At the age of 48, I was diagnosed with ASD2, ADHD, and OCD after a lifelong struggle to understand my unique perception of the world. Growing up in the 1970s, neurodiversity was often misunderstood and viewed as a condition to be "fixed" through early intervention. While this harmful mindset still exists, I'm grateful that the growing community of neurodivergent individuals like myself are sharing our experiences to help people understand our reality better.
I spent most of my time lost in my thoughts as a child, and rarely spoke until I was around ten years old. This allowed me to develop a vivid imagination and strong creative abilities. My mother, who was a singer, would sing every day, listen to musicals, and sing silly songs while doing chores. Her love for music sparked my interest and helped me discover my photographic memory and mimicking abilities.
At the time, I had no idea that these were part of my autism. I often felt like an alien, wondering why people around me couldn't remember things the same way I did. However, I later realized that my creativity came with a cost. When one "fader" on the "neurodivergent mixing board" went up, such as the creative fader, another fader, such as the social-emotional or bodily motor functionality fader, would often go down. So, while I excelled in areas such as art or music, I struggled with communication and basic writing skills.

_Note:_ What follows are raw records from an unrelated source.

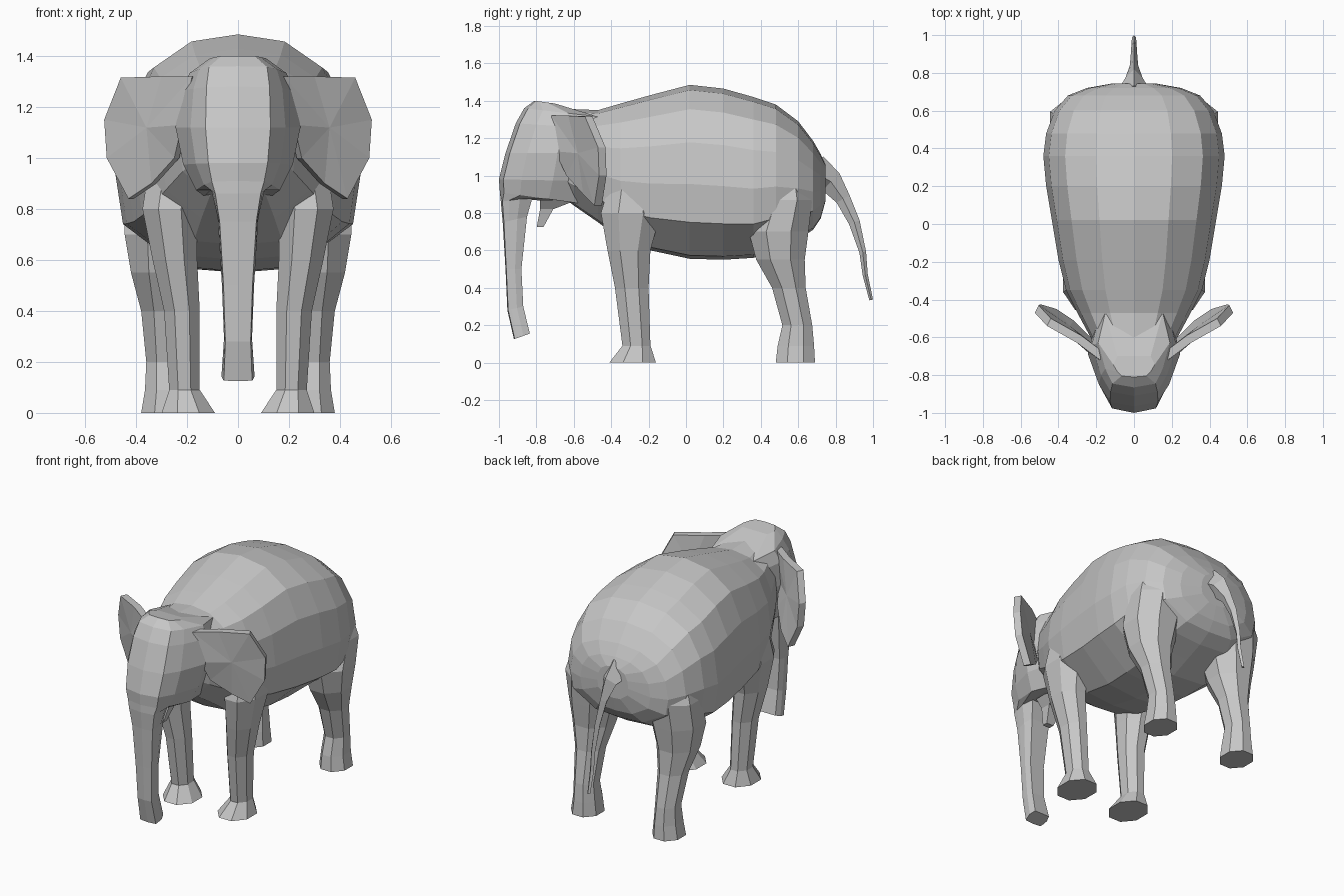
import bpy, bmesh, math
from mathutils import Vector

if "Cube" in bpy.data.objects:
    bpy.data.objects.remove(bpy.data.objects["Cube"], do_unlink=True)

grey = bpy.data.materials.new("elephant grey")
grey.use_nodes = True
COLOUR = (0.57, 0.57, 0.57, 1)
grey.diffuse_color = COLOUR
grey.node_tree.nodes["Principled BSDF"].inputs["Base Color"].default_value = COLOUR


def loft(name, rings, mirror=False, poke_caps=False):
    """Skin a list of equal-length point rings, close both ends, shade flat."""
    bm = bmesh.new()
    loops = [[bm.verts.new(p) for p in ring] for ring in rings]
    n = len(loops[0])
    for a, b in zip(loops, loops[1:]):
        for i in range(n):
            j = (i + 1) % n
            bm.faces.new((a[i], a[j], b[j], b[i]))
    caps = [bm.faces.new(loops[0]), bm.faces.new(loops[-1])]
    if poke_caps:
        bmesh.ops.poke(bm, faces=caps)
    bmesh.ops.recalc_face_normals(bm, faces=bm.faces)
    mesh = bpy.data.meshes.new(name)
    bm.to_mesh(mesh)
    bm.free()
    mesh.materials.append(grey)
    obj = bpy.data.objects.new(name, mesh)
    bpy.context.collection.objects.link(obj)
    if mirror:
        obj.modifiers.new("both sides", 'MIRROR').use_mirror_merge = False


def symmetric(half):
    """Complete a half outline whose first and last points lie on x = 0."""
    return half + [(-p[0], p[1], p[2]) for p in reversed(half[1:-1])]


# Body: one cross-section scaled along y (y, bottom, top, half width)
SECTION = [(0, 1), (.42, .97), (.76, .86), (.94, .67), (1, .43),
           (.94, .21), (.48, .02), (0, 0)]
body = [(-.72, .93, 1.34, .14), (-.6, .84, 1.355, .23), (-.47, .75, 1.35, .3),
        (-.35, .66, 1.385, .36), (-.19, .6, 1.43, .4), (.02, .555, 1.485, .435),
        (.2, .55, 1.465, .465), (.36, .56, 1.42, .48), (.48, .61, 1.38, .465),
        (.6, .66, 1.29, .42), (.68, .71, 1.185, .35), (.72, .77, 1.115, .25),
        (.745, .86, 1.06, .11)]
loft("body", [symmetric([(x * w, y, b + t * (top - b)) for x, t in SECTION])
              for y, b, top, w in body])

# Head and trunk: rings (z front, z back, y front, y back, half width, brow share)
head = [(1.4, 1.385, -.81, -.7, .11, .6), (1.36, 1.315, -.865, -.47, .19, .6),
        (1.28, 1.25, -.91, -.47, .225, .55), (1.12, 1.12, -.965, -.5, .245, .52),
        (.98, .97, -1.0, -.52, .215, .54), (.91, .85, -.995, -.56, .165, .62),
        (.86, .885, -.99, -.82, .105, .85), (.75, .78, -.98, -.85, .08, .9),
        (.5, .5, -.965, -.88, .063, .9), (.28, .3, -.955, -.87, .055, .9),
        (.125, .155, -.92, -.835, .065, .85)]


def face_ring(zf, zb, yf, yb, w, brow):
    outline = [(0, 0), (brow, .05), ((brow + 1) / 2, .25), (1, .6), (.8, 1), (0, 1)]
    return symmetric([(x * w, yf + t * (yb - yf), zf + t * (zb - zf))
                      for x, t in outline])


loft("head_and_trunk", [face_ring(*level) for level in head])

# Lower lip: a small tapered wedge under the mouth
loft("lower_lip", [[(sx * w, y + sy * d, z) for sx, sy in
                    ((-1, -1), (1, -1), (1, 1), (-1, 1))]
                   for w, d, y, z in ((.09, .1, -.68, .87), (.05, .035, -.745, .82),
                                      (.025, .018, -.78, .725))])


def leg(name, levels):
    """Eight-sided leg from boxes (z, x min, x max, y min, y max)."""
    rings = []
    for z, x0, x1, y0, y1 in levels:
        ring = []
        for k in range(8):
            a = math.radians(45 * k + 22.5)
            ring.append(((x0 + x1) / 2 + (x1 - x0) / 2 * math.cos(a) * 1.08,
                         (y0 + y1) / 2 + (y1 - y0) / 2 * math.sin(a) * 1.08, z))
        rings.append(ring)
    loft(name, rings, mirror=True)


leg("front_legs", [(0, .09, .3, -.41, -.16), (.09, .15, .27, -.34, -.19),
                   (.4, .15, .29, -.38, -.2), (.6, .16, .335, -.42, -.19),
                   (.8, .16, .375, -.455, -.135), (1.06, .14, .335, -.38, -.2)])
leg("rear_legs", [(0, .2, .38, .48, .69), (.09, .21, .365, .49, .685),
                  (.2, .22, .36, .515, .675), (.4, .21, .38, .46, .64),
                  (.55, .18, .42, .375, .635), (.7, .14, .445, .335, .655),
                  (.87, .1, .445, .4, .675), (1.12, .1, .37, .44, .61)])

# Ears: angled plates, swept back from the head
ear = [(.18, -.72, 1.32), (.3, -.63, 1.32), (.46, -.54, 1.315), (.525, -.47, 1.15),
       (.515, -.465, 1.0), (.43, -.49, .84), (.34, -.55, .9), (.25, -.64, 1.0),
       (.22, -.7, 1.13)]
loft("ears", [ear, [(x - .02, y + .04, z) for x, y, z in ear]],
     mirror=True, poke_caps=True)

# Tail: diamond section swept along a drooping path (y, z, half width, half depth)
tail = [(.685, 1.02, .1, .095), (.775, .967, .045, .065), (.84, .875, .022, .04),
        (.9, .75, .017, .03), (.945, .59, .014, .018), (.958, .47, .014, .014),
        (.99, .335, .01, .01)]
rings = []
for i, (y, z, w, d) in enumerate(tail):
    before, after = tail[max(i - 1, 0)], tail[min(i + 1, len(tail) - 1)]
    along = Vector((0, after[0] - before[0], after[1] - before[1])).normalized()
    out = Vector((0, -along.z, along.y)) * d
    centre, side = Vector((0, y, z)), Vector((w, 0, 0))
    rings.append([centre + out, centre + side, centre - out, centre - side])
loft("tail", rings)
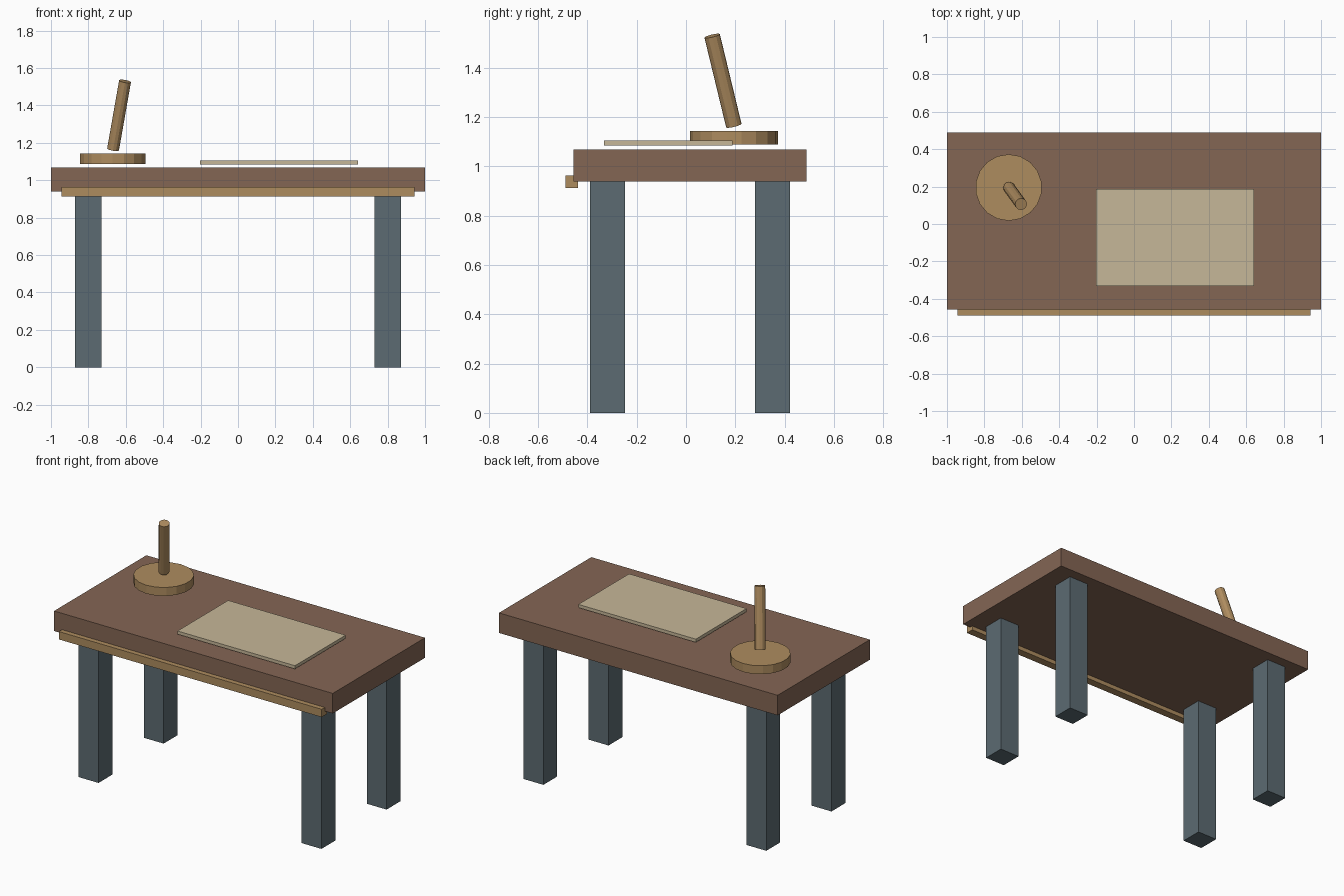
import bpy
from mathutils import Vector

if "Cube" in bpy.data.objects:
    bpy.data.objects.remove(bpy.data.objects["Cube"])


def material(name, rgb):
    """Flat colour given as 0-255 sRGB, stored as linear."""
    m = bpy.data.materials.new(name)
    lin = [(c / 255 / 12.92) if c < 11 else ((c / 255 + 0.055) / 1.055) ** 2.4 for c in rgb]
    m.diffuse_color = (*lin, 1)
    m.use_nodes = True
    m.node_tree.nodes["Principled BSDF"].inputs["Base Color"].default_value = m.diffuse_color
    return m


brown = material("brown wood", (132, 102, 84))
tan = material("tan wood", (174, 140, 95))
cream = material("cream paper", (198, 183, 152))
slate = material("slate paint", (92, 107, 114))


def box(name, lo, hi, mat):
    lo, hi = Vector(lo), Vector(hi)
    bpy.ops.mesh.primitive_cube_add(size=1, location=(lo + hi) / 2)
    ob = bpy.context.object
    ob.name = name
    ob.scale = hi - lo
    ob.data.materials.append(mat)


def rod(name, start, end, radius, sides, mat):
    start, end = Vector(start), Vector(end)
    axis = end - start
    bpy.ops.mesh.primitive_cylinder_add(vertices=sides, radius=radius, depth=axis.length,
                                        location=(start + end) / 2)
    ob = bpy.context.object
    ob.name = name
    ob.rotation_mode = 'QUATERNION'
    ob.rotation_quaternion = Vector((0, 0, 1)).rotation_difference(axis)
    ob.data.materials.append(mat)


# Tabletop and the rail along its front lower edge
box("tabletop", (-1, -0.457, 0.939), (1, 0.489, 1.069), brown)
box("front_rail", (-0.943, -0.489, 0.912), (0.943, -0.437, 0.963), tan)

# Four square legs
h = 0.0711
for side, x in (("left", -0.8), ("right", 0.8)):
    for end, y in (("front", -0.318), ("back", 0.35)):
        box(f"{end}_{side}_leg", (x - h, y - h, 0), (x + h, y + h, 0.94), slate)

# Sheet lying just above the top
box("sheet", (-0.202, -0.332, 1.084), (0.641, 0.188, 1.105), cream)

# Round base with a leaning stick
rod("round_base", (-0.67, 0.195, 1.088), (-0.67, 0.195, 1.143), 0.178, 18, tan)
rod("leaning_stick", (-0.668, 0.194, 1.165), (-0.604, 0.106, 1.529), 0.032, 12, tan)
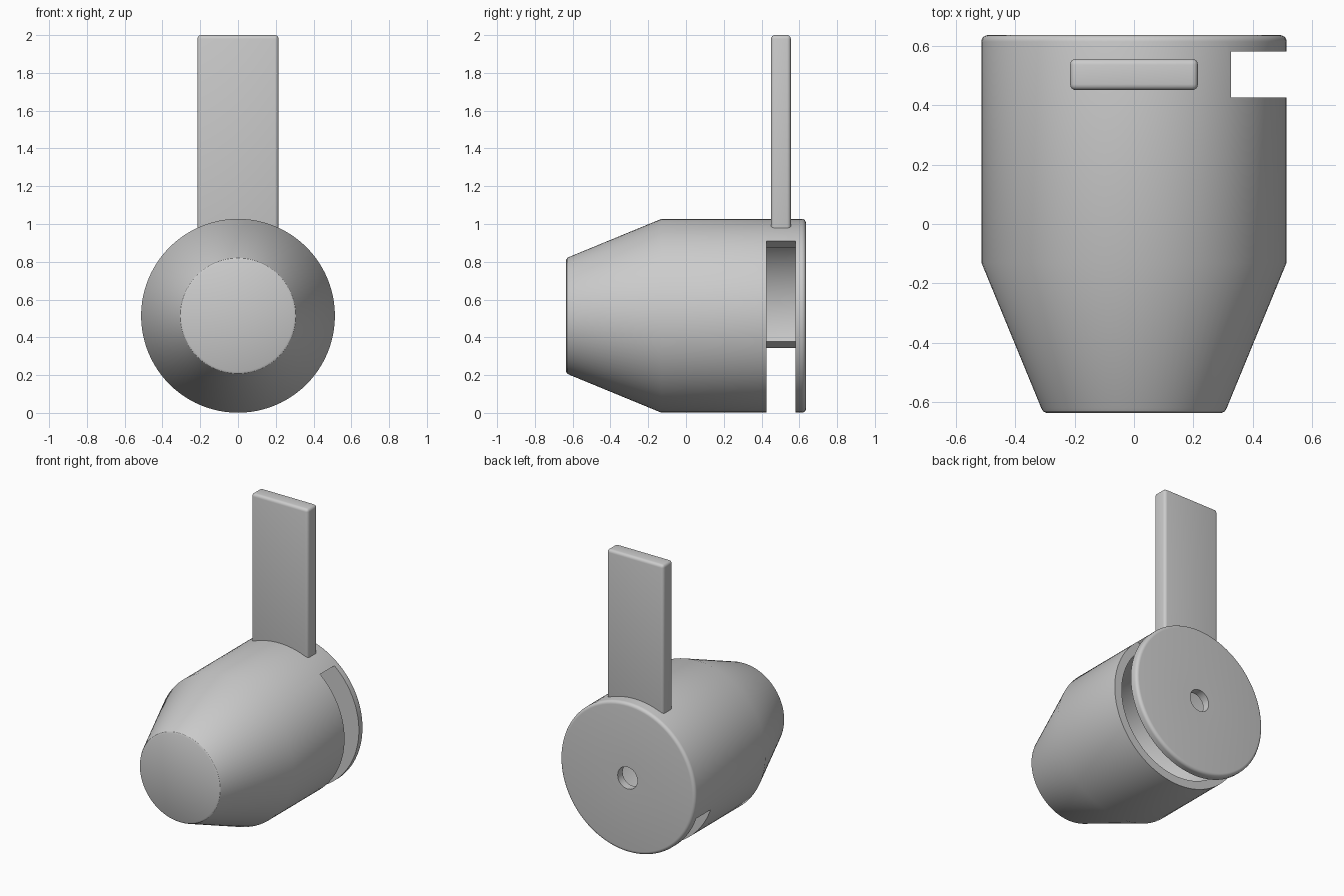
import bpy
import bmesh
from math import cos, sin, pi, radians
from mathutils import Matrix, Vector

default = bpy.data.objects.get("Cube")
if default:
    bpy.data.objects.remove(default, do_unlink=True)

AXIS_Z = 0.514   # height of the body's axis
R = 0.513        # outer radius
SEGMENTS = 96

grey = bpy.data.materials.new("plain grey")
grey.use_nodes = True
colour = (0.6, 0.6, 0.6, 1)
grey.diffuse_color = colour
grey.node_tree.nodes["Principled BSDF"].inputs["Base Color"].default_value = colour


def make_object(name, bm):
    bmesh.ops.recalc_face_normals(bm, faces=bm.faces)
    mesh = bpy.data.meshes.new(name)
    bm.to_mesh(mesh)
    bm.free()
    mesh.materials.append(grey)
    obj = bpy.data.objects.new(name, mesh)
    bpy.context.collection.objects.link(obj)
    return obj


def activate(obj):
    bpy.ops.object.select_all(action='DESELECT')
    obj.select_set(True)
    bpy.context.view_layer.objects.active = obj


def box(name, low, high):
    bm = bmesh.new()
    bmesh.ops.create_cube(bm, size=1)
    low, high = Vector(low), Vector(high)
    for v in bm.verts:
        v.co = (low + high) / 2 + v.co * (high - low)
    return make_object(name, bm)


def lathe(name, profile):
    """Revolve (radius, y) points about the y direction axis."""
    bm = bmesh.new()
    verts = [bm.verts.new((r, y, 0)) for r, y in profile]
    edges = [bm.edges.new(pair) for pair in zip(verts, verts[1:])]
    bmesh.ops.spin(bm, geom=verts + edges, cent=(0, 0, 0), axis=(0, 1, 0),
                   angle=2 * pi, steps=SEGMENTS)
    bmesh.ops.remove_doubles(bm, verts=bm.verts, dist=0.0001)
    bmesh.ops.translate(bm, verts=bm.verts, vec=(0, 0, AXIS_Z))
    return make_object(name, bm)


# Hollow body: tapered nose, straight barrel, back plate with a centre hole
b = 0.022
rim = [(R - b + b * sin(t), 0.635 - b + b * cos(t))
       for t in (radians(90 * i / 5) for i in range(6))]
nose = [(R, -0.13), (0.312, -0.618), (0.306, -0.629), (0.295, -0.635), (0, -0.635)]
inside = [(0, -0.578), (0.27, -0.578), (0.456, -0.14), (0.456, 0.58)]
hole = [(0.075, 0.58), (0.075, 0.635)]
body = lathe("hollow_body", hole + rim + nose + inside + hole[:1])

# Slot: tilted box that cuts away the lower wall in front of the back plate
cutter = box("slot_cutter", (-1, 0.425, -1), (1, 0.5805, 0.137))
cutter.data.transform(Matrix.Translation((0, 0, AXIS_Z))
                      @ Matrix.Rotation(radians(-34.9), 4, 'Y'))
cutter.hide_render = True
cut = body.modifiers.new("slot", 'BOOLEAN')
cut.operation = 'DIFFERENCE'
cut.solver = 'EXACT'
cut.object = cutter
activate(body)
bpy.ops.object.modifier_apply(modifier=cut.name)
bpy.data.objects.remove(cutter, do_unlink=True)
bpy.ops.object.shade_smooth_by_angle(angle=radians(30))

# Upright flat lever with rounded edges
lever = box("lever", (-0.215, 0.45, 0.955), (0.215, 0.555, 2))
bevel = lever.modifiers.new("rounded_edges", 'BEVEL')
bevel.width = 0.02
bevel.segments = 4
activate(lever)
bpy.ops.object.modifier_apply(modifier=bevel.name)
bpy.ops.object.shade_smooth_by_angle(angle=radians(30))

As a child, I experienced many unique perceptions that no one else seemed to understand. For example, when I was around 9 or 10 years old, I began seeing a "quantum universe" with visible connections that resembled a network I could access. Unfortunately, no one listened to me, and this experience was exclusive to me. Nonetheless, I continued to draw what I saw until I could understand it. My drawings appeared as detailed abstract works to others, but they were a compulsion that needed to be completed for me.
As an autistic person, numbers, dots, and lines of imaginary metaphysical connections have become a permanent part of my perception of the world. Understanding how neuro-pathway functions work in our bodies, and that in the case of autism, some pathways lack shielding while others have too much, has helped me understand my unique perspectives. Sometimes the signals between the brain and the body are absorbed into the wrong path or get lost in a loop due to too much interference. These perceptions become the art that I create.
After 48 years, I feel liberated and on a path towards further study and understanding of myself and others like me. I create art with my visions, regardless of whether or not others understand them in the same way. Beauty is subjective, and I find beauty in most things, often from multiple angles and at different times of the day. I believe that each moment has something to offer, so I encourage others to explore and appreciate the beauty that surrounds them.